Problem:
Pull every line from the records that has the word "radians" in it.

Provided information:
'''
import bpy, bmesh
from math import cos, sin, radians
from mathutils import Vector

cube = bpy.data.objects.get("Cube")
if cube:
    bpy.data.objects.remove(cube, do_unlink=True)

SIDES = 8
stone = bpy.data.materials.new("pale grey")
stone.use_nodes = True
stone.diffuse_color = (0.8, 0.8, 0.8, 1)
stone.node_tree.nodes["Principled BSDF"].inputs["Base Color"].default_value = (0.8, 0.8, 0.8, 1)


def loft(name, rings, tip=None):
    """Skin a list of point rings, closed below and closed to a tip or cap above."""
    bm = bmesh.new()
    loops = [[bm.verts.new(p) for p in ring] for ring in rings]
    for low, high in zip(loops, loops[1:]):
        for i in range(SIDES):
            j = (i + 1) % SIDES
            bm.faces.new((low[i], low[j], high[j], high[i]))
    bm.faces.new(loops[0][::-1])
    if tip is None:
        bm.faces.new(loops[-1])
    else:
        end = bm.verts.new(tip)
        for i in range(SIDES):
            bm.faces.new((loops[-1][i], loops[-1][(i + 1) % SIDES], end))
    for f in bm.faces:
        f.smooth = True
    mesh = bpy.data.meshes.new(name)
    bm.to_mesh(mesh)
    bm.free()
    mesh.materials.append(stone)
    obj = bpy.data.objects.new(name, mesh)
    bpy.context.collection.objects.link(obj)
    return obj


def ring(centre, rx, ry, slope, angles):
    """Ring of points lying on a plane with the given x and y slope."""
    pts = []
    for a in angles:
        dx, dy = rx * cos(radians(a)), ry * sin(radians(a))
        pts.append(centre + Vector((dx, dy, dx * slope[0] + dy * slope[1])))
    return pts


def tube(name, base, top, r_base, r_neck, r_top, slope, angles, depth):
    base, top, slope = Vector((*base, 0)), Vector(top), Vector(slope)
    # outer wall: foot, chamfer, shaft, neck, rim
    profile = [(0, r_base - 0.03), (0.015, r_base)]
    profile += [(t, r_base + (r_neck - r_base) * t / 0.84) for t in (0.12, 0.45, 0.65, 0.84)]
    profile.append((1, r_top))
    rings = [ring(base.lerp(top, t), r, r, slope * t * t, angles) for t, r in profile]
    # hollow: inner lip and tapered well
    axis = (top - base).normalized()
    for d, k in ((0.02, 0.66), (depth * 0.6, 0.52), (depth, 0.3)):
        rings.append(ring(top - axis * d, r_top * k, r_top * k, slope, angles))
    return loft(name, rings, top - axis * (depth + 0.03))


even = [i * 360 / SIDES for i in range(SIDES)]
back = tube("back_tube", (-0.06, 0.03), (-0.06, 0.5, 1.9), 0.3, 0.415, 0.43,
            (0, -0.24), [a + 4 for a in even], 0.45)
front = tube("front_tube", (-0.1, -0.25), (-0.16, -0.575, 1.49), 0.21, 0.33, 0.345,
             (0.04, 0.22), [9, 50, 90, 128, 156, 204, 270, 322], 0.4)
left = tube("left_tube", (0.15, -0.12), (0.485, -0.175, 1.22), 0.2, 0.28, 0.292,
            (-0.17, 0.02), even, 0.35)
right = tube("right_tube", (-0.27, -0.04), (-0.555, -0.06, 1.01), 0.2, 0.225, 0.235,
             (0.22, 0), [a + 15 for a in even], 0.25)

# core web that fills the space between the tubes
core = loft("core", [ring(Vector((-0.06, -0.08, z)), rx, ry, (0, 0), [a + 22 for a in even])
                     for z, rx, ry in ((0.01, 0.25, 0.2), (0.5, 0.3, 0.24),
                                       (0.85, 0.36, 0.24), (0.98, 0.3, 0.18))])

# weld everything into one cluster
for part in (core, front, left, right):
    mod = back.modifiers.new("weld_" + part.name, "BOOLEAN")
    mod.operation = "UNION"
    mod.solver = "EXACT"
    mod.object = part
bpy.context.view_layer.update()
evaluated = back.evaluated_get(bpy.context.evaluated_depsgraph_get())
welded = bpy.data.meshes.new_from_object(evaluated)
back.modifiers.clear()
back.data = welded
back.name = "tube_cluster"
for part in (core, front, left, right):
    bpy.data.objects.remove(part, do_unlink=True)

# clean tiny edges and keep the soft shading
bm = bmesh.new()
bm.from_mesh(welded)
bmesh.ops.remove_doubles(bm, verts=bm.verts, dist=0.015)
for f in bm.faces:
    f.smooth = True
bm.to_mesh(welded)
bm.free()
'''
Your response:
from math import cos, sin, radians
        dx, dy = rx * cos(radians(a)), ry * sin(radians(a))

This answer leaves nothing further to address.